Fifty-two former McDonald’s franchisees who say they faced decades of discrimination at the fast-food chain are suing McDonald’s for more than $1 billion.
The suit was filed in the U.S. District Court for the Northern District of Illinois Tuesday, according to Yahoo. Franchisees say in the complaint that they faced “systematic and covert racial discrimination,” with McDonald’s denying them the same opportunities as their white counterparts.
The lawsuit also argues McDonald’s “systematically steered” Black franchisees to buy locations in Black neighborhoods that tend to have higher insurance and security costs while bringing in less revenue. One franchisee wrote in the complaint that Black franchisees were at such a significant disadvantage that acquiring a McDonald’s as a Black franchisee was “financial suicide.”
The franchisees say they lost more than 200 McDonald’s locations over the past decade because of misconduct by the company. Dozens of of other Black franchisees were forced out of the chain over the past two decades. According to the complaint, there are only 186 Black McDonald’s franchisees, down from 377 in 1998.
The complaint added the plaintiffs’ average annual sales of roughly $2 million were more than $700,000 lower than McDonald’s national average of $2.7 million from 2011 to 2016 and $2.9 million in 2019.

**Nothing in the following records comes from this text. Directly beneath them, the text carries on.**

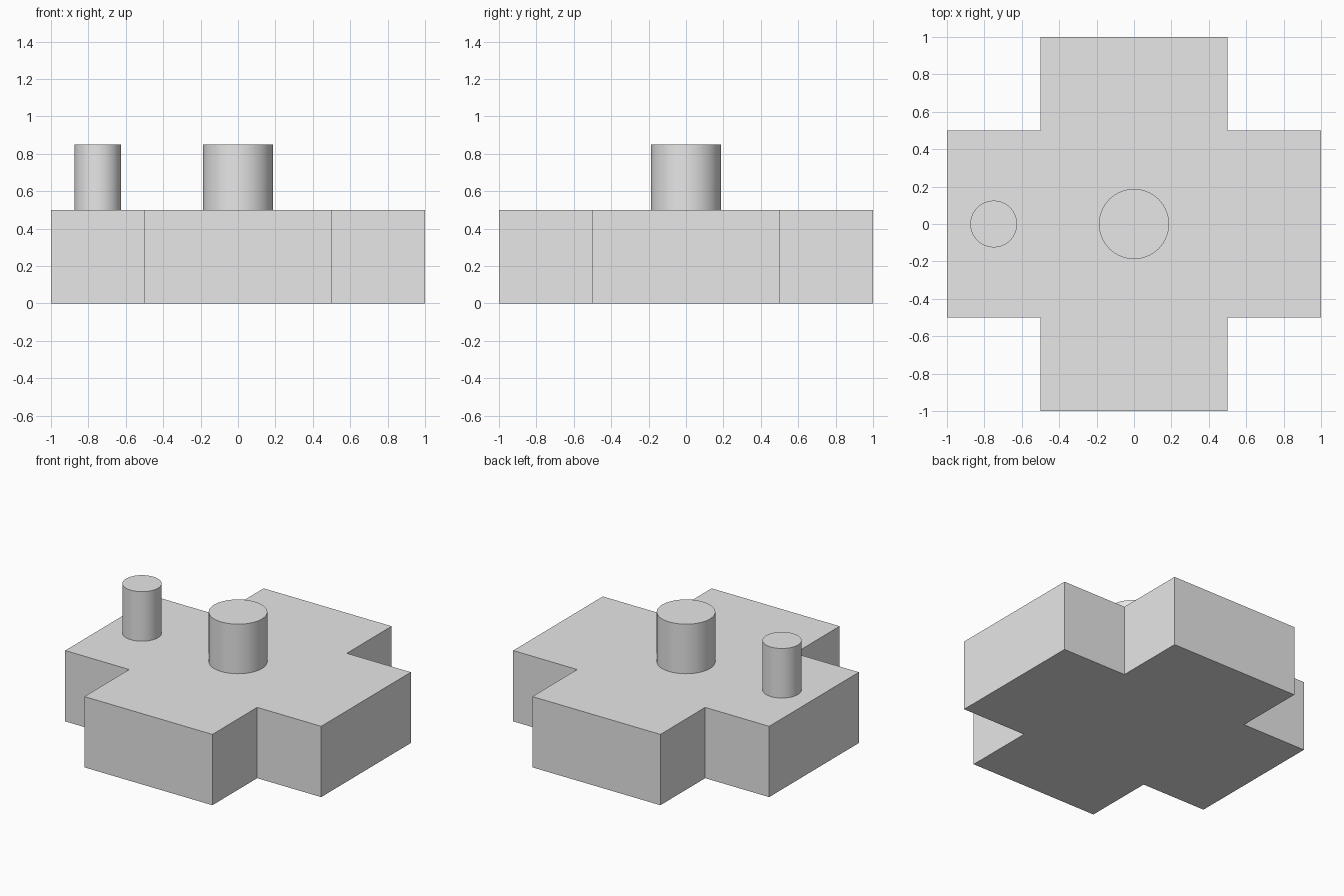
import bpy
import bmesh
import math

cube = bpy.data.objects.get("Cube")
if cube:
    bpy.data.objects.remove(cube, do_unlink=True)

# Single flat colour
grey = bpy.data.materials.new("light_grey")
grey.use_nodes = True
colour = (0.8, 0.8, 0.8, 1.0)
grey.diffuse_color = colour
grey.node_tree.nodes["Principled BSDF"].inputs["Base Color"].default_value = colour

BASE_TOP = 0.5
POST_TOP = 0.85


def add_prism(name, outline, bottom, top, smooth=False):
    """Extrude a flat counter-clockwise outline between two heights."""
    bm = bmesh.new()
    face = bm.faces.new([bm.verts.new((x, y, bottom)) for x, y in outline])
    result = bmesh.ops.extrude_face_region(bm, geom=[face], use_keep_orig=True)
    raised = [v for v in result["geom"] if isinstance(v, bmesh.types.BMVert)]
    bmesh.ops.translate(bm, verts=raised, vec=(0, 0, top - bottom))
    bmesh.ops.recalc_face_normals(bm, faces=bm.faces)
    mesh = bpy.data.meshes.new(name)
    bm.to_mesh(mesh)
    bm.free()
    mesh.materials.append(grey)
    obj = bpy.data.objects.new(name, mesh)
    bpy.context.collection.objects.link(obj)
    if smooth:
        bpy.ops.object.select_all(action="DESELECT")
        obj.select_set(True)
        bpy.context.view_layer.objects.active = obj
        bpy.ops.object.shade_smooth_by_angle(angle=math.radians(30))
    return obj


def circle(cx, radius, sides=64):
    angles = [2 * math.pi * i / sides for i in range(sides)]
    return [(cx + radius * math.cos(a), radius * math.sin(a)) for a in angles]


# Cross-shaped base: one arm corner turned through four quarters
outline = []
x1, y1, x2, y2, x3, y3 = 1, -0.5, 1, 0.5, 0.5, 0.5
for turn in range(4):
    for x, y in ((x1, y1), (x2, y2), (x3, y3)):
        for _ in range(turn):
            x, y = -y, x
        outline.append((x, y))
add_prism("cross_base", outline, 0, BASE_TOP)

# Round posts standing on the base
add_prism("centre_post", circle(0, 0.1875), BASE_TOP, POST_TOP, smooth=True)
add_prism("right_arm_post", circle(-0.75, 0.125), BASE_TOP, POST_TOP, smooth=True)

“These differences are statistically significant and are the result of Defendants’ racial bias and barriers within the McDonald’s franchise system,” the complaint states.
In a video message to employers and suppliers Tuesday, McDonald’s CEO Chris Kempczinski responded to the allegations.

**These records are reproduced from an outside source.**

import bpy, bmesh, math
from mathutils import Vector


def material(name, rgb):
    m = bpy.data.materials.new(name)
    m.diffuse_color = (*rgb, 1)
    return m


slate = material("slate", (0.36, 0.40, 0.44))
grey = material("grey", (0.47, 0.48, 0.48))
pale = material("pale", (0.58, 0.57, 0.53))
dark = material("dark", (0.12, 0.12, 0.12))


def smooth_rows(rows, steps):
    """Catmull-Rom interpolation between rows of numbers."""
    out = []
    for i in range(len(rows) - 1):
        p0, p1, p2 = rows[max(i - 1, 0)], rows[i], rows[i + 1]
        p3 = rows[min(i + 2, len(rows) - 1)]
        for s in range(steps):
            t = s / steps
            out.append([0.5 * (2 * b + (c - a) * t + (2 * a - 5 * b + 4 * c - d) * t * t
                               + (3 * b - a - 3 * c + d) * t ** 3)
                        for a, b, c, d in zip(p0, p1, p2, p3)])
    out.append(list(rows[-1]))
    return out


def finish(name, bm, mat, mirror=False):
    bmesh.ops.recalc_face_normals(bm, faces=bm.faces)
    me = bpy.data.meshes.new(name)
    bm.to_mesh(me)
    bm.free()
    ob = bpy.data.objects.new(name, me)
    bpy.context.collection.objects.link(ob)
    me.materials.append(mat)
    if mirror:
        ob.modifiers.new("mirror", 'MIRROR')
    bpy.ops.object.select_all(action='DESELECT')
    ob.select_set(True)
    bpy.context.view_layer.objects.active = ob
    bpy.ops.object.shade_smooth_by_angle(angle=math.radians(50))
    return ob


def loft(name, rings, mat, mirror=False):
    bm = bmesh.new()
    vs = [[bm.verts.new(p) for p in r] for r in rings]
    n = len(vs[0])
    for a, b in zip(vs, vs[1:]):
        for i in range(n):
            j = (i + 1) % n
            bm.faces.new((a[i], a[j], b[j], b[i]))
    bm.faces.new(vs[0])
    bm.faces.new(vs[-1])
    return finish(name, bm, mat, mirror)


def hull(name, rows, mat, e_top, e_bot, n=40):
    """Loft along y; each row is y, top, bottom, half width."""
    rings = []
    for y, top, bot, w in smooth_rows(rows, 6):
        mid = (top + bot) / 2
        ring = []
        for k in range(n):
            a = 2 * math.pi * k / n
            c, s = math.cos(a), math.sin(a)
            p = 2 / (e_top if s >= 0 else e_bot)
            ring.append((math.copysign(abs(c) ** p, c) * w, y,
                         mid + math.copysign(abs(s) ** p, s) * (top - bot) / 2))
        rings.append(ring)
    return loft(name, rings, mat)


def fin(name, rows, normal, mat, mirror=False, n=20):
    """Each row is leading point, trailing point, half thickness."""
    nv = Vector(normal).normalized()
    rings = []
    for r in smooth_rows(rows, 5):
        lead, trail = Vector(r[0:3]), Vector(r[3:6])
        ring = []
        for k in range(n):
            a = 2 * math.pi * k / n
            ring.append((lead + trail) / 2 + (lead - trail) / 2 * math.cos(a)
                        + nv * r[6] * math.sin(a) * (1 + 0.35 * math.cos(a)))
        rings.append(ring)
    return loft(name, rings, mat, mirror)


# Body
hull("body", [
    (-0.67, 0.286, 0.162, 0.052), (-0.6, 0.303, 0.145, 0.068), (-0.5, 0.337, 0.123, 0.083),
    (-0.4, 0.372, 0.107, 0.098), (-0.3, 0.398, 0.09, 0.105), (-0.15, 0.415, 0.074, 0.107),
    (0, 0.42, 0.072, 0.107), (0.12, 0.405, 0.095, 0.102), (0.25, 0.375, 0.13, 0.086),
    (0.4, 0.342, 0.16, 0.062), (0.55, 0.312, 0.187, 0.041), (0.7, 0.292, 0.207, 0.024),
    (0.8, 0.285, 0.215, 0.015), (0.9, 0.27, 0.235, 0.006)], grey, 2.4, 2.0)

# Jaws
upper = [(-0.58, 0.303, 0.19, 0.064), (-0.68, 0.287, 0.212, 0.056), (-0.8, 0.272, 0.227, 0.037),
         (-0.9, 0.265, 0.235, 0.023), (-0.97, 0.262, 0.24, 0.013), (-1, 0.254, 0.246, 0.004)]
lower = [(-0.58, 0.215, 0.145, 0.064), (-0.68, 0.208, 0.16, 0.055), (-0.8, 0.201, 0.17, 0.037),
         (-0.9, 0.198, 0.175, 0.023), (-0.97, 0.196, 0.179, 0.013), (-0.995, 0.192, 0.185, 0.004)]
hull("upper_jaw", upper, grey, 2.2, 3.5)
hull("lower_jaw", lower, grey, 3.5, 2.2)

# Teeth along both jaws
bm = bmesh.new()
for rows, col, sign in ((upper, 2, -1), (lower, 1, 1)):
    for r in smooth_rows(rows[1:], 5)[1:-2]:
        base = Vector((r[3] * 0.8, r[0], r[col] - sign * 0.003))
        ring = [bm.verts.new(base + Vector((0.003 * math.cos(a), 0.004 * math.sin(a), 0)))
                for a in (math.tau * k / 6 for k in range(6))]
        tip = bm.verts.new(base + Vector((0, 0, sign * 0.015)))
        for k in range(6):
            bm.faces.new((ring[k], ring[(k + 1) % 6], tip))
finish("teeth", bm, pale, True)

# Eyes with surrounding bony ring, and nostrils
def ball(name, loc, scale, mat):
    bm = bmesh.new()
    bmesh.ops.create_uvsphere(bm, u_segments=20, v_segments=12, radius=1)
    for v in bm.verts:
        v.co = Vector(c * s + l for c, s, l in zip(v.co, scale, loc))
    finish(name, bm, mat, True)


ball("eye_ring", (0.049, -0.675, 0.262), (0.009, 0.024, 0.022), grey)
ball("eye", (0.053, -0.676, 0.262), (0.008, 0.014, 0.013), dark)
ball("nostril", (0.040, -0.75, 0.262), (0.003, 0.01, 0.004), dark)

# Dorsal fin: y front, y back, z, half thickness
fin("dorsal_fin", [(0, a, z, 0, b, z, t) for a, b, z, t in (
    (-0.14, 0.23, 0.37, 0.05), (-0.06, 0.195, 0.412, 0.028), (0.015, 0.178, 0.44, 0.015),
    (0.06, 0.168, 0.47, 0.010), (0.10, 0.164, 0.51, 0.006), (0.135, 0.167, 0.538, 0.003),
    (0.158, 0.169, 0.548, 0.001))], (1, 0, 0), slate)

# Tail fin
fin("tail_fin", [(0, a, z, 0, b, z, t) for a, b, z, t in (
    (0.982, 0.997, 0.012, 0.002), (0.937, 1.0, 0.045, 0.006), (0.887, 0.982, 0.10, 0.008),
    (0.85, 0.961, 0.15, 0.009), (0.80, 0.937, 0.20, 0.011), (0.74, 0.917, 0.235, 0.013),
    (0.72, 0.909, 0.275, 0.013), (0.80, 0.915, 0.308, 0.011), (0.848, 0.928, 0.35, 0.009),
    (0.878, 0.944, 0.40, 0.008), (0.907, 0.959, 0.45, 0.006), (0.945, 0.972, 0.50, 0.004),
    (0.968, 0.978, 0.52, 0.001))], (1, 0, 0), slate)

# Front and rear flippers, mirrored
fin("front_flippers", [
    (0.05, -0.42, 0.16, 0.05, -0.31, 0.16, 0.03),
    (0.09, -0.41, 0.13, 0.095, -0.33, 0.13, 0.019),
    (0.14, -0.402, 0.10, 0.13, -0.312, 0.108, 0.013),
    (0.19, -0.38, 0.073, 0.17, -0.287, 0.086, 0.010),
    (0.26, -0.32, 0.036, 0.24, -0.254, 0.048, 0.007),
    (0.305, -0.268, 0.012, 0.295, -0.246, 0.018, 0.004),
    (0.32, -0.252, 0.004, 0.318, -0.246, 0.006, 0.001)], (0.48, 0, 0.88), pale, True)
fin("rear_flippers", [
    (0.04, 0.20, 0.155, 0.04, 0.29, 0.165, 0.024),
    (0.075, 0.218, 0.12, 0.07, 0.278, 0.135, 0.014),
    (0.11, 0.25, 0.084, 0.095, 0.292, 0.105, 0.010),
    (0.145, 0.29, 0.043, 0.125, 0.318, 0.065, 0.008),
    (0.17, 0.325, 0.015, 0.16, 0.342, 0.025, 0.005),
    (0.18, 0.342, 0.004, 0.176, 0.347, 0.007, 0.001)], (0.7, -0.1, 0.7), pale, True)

“When allegations such as these occur, I want them investigated thoroughly and objectively,” Kempczinski said. “That’s been our approach to this situation. Based upon our review, we disagree with the claims in this lawsuit and we intend to strongly defend against it.”
In a statement to Business Insider, McDonald’s categorically denied the allegations, saying that they “fly in the face of everything we stand for as an organization and as a partner to communities and small business owners around the world.”
In July, the fast-food chain promised to improve diversity at all levels of its systems, including franchisees and suppliers.